ACTION ITEM: Pictures are to be left out, and every entry repeated exactly.

DATA SUPPLIED:
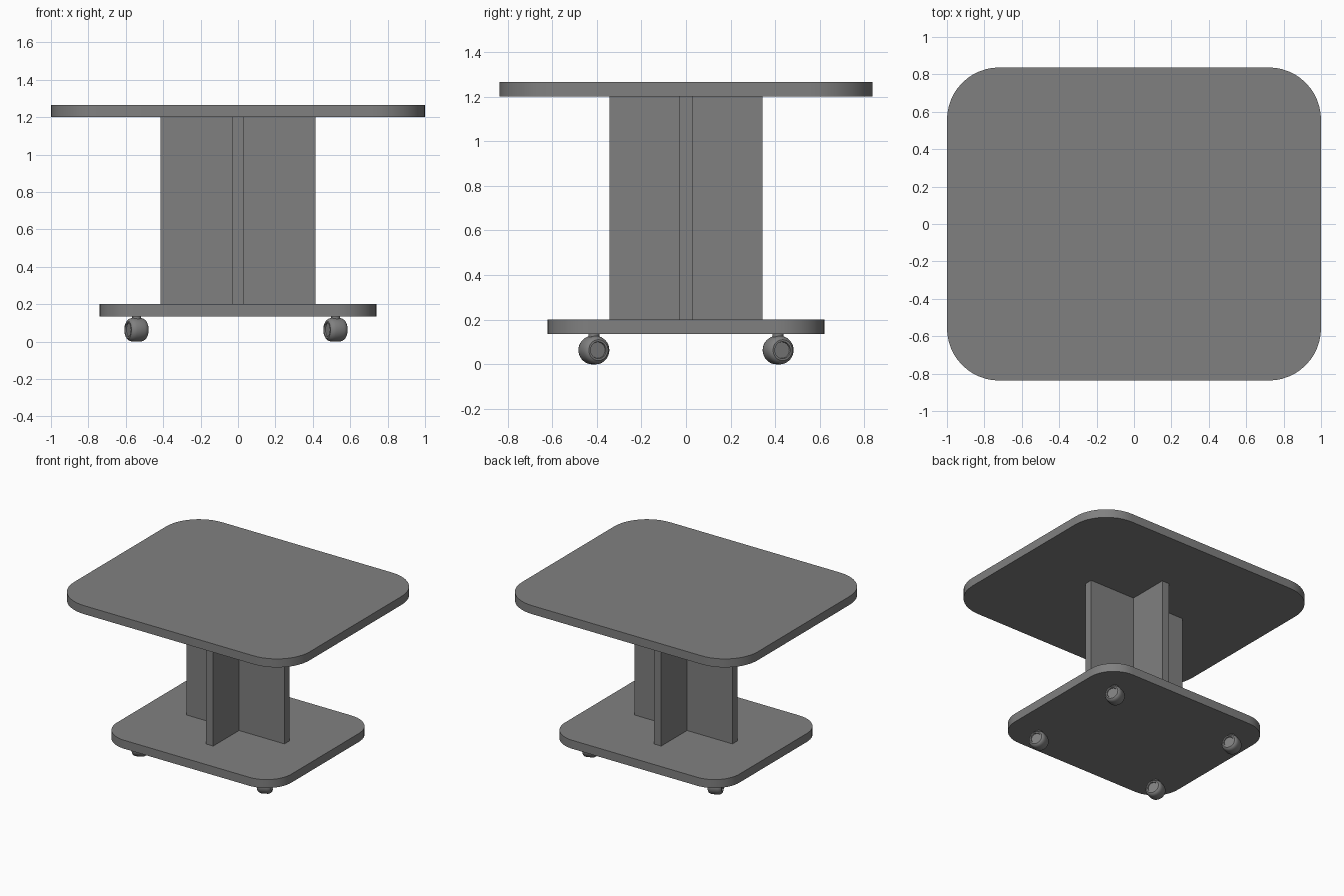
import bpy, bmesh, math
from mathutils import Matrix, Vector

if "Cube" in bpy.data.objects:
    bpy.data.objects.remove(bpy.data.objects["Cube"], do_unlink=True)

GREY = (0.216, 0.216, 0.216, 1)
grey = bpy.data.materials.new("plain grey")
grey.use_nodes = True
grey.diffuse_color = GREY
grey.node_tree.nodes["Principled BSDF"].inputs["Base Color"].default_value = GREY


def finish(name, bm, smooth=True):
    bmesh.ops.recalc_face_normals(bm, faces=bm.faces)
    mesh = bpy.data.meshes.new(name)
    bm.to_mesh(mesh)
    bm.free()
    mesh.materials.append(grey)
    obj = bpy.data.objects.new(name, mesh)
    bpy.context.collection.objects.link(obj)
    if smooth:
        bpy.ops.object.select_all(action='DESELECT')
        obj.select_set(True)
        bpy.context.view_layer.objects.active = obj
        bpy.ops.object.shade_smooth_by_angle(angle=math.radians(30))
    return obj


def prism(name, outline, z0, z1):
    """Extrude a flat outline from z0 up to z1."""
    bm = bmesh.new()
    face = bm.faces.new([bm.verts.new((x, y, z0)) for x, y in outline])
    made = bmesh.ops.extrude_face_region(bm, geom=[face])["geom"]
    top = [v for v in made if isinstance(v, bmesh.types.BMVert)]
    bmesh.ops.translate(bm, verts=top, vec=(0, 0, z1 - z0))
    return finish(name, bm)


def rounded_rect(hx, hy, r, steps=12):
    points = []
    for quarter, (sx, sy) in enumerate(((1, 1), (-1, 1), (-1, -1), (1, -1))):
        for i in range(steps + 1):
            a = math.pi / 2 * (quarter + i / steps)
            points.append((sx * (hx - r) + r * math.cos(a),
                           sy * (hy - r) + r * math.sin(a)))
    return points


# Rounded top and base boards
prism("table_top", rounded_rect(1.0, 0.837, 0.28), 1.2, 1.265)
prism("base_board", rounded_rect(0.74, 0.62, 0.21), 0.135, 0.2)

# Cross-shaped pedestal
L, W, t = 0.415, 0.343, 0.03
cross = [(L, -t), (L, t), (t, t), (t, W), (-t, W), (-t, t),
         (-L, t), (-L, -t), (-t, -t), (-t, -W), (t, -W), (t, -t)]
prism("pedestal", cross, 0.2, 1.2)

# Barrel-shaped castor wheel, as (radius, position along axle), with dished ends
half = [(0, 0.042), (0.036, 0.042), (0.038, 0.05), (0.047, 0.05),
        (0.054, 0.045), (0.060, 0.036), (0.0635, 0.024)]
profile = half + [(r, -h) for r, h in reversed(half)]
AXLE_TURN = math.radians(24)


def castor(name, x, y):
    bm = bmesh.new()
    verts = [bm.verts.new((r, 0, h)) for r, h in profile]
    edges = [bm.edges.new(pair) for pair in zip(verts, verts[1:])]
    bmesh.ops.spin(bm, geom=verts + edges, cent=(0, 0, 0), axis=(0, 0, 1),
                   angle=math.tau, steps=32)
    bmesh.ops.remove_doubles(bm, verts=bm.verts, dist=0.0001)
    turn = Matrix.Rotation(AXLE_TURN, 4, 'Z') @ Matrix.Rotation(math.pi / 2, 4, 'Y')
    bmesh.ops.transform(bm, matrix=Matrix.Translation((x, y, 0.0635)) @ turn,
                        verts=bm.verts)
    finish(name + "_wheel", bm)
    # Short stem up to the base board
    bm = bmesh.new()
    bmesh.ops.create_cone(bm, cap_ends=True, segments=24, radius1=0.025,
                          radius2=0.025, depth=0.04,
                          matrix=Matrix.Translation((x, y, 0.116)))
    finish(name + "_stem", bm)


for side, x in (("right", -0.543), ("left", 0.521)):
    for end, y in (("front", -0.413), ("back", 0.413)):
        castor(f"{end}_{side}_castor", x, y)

COMPLETED EXERCISE:
import bpy, bmesh, math
from mathutils import Matrix, Vector

if "Cube" in bpy.data.objects:
    bpy.data.objects.remove(bpy.data.objects["Cube"], do_unlink=True)

GREY = (0.216, 0.216, 0.216, 1)
grey = bpy.data.materials.new("plain grey")
grey.use_nodes = True
grey.diffuse_color = GREY
grey.node_tree.nodes["Principled BSDF"].inputs["Base Color"].default_value = GREY


def finish(name, bm, smooth=True):
    bmesh.ops.recalc_face_normals(bm, faces=bm.faces)
    mesh = bpy.data.meshes.new(name)
    bm.to_mesh(mesh)
    bm.free()
    mesh.materials.append(grey)
    obj = bpy.data.objects.new(name, mesh)
    bpy.context.collection.objects.link(obj)
    if smooth:
        bpy.ops.object.select_all(action='DESELECT')
        obj.select_set(True)
        bpy.context.view_layer.objects.active = obj
        bpy.ops.object.shade_smooth_by_angle(angle=math.radians(30))
    return obj


def prism(name, outline, z0, z1):
    """Extrude a flat outline from z0 up to z1."""
    bm = bmesh.new()
    face = bm.faces.new([bm.verts.new((x, y, z0)) for x, y in outline])
    made = bmesh.ops.extrude_face_region(bm, geom=[face])["geom"]
    top = [v for v in made if isinstance(v, bmesh.types.BMVert)]
    bmesh.ops.translate(bm, verts=top, vec=(0, 0, z1 - z0))
    return finish(name, bm)


def rounded_rect(hx, hy, r, steps=12):
    points = []
    for quarter, (sx, sy) in enumerate(((1, 1), (-1, 1), (-1, -1), (1, -1))):
        for i in range(steps + 1):
            a = math.pi / 2 * (quarter + i / steps)
            points.append((sx * (hx - r) + r * math.cos(a),
                           sy * (hy - r) + r * math.sin(a)))
    return points


# Rounded top and base boards
prism("table_top", rounded_rect(1.0, 0.837, 0.28), 1.2, 1.265)
prism("base_board", rounded_rect(0.74, 0.62, 0.21), 0.135, 0.2)

# Cross-shaped pedestal
L, W, t = 0.415, 0.343, 0.03
cross = [(L, -t), (L, t), (t, t), (t, W), (-t, W), (-t, t),
         (-L, t), (-L, -t), (-t, -t), (-t, -W), (t, -W), (t, -t)]
prism("pedestal", cross, 0.2, 1.2)

# Barrel-shaped castor wheel, as (radius, position along axle), with dished ends
half = [(0, 0.042), (0.036, 0.042), (0.038, 0.05), (0.047, 0.05),
        (0.054, 0.045), (0.060, 0.036), (0.0635, 0.024)]
profile = half + [(r, -h) for r, h in reversed(half)]
AXLE_TURN = math.radians(24)


def castor(name, x, y):
    bm = bmesh.new()
    verts = [bm.verts.new((r, 0, h)) for r, h in profile]
    edges = [bm.edges.new(pair) for pair in zip(verts, verts[1:])]
    bmesh.ops.spin(bm, geom=verts + edges, cent=(0, 0, 0), axis=(0, 0, 1),
                   angle=math.tau, steps=32)
    bmesh.ops.remove_doubles(bm, verts=bm.verts, dist=0.0001)
    turn = Matrix.Rotation(AXLE_TURN, 4, 'Z') @ Matrix.Rotation(math.pi / 2, 4, 'Y')
    bmesh.ops.transform(bm, matrix=Matrix.Translation((x, y, 0.0635)) @ turn,
                        verts=bm.verts)
    finish(name + "_wheel", bm)
    # Short stem up to the base board
    bm = bmesh.new()
    bmesh.ops.create_cone(bm, cap_ends=True, segments=24, radius1=0.025,
                          radius2=0.025, depth=0.04,
                          matrix=Matrix.Translation((x, y, 0.116)))
    finish(name + "_stem", bm)


for side, x in (("right", -0.543), ("left", 0.521)):
    for end, y in (("front", -0.413), ("back", 0.413)):
        castor(f"{end}_{side}_castor", x, y)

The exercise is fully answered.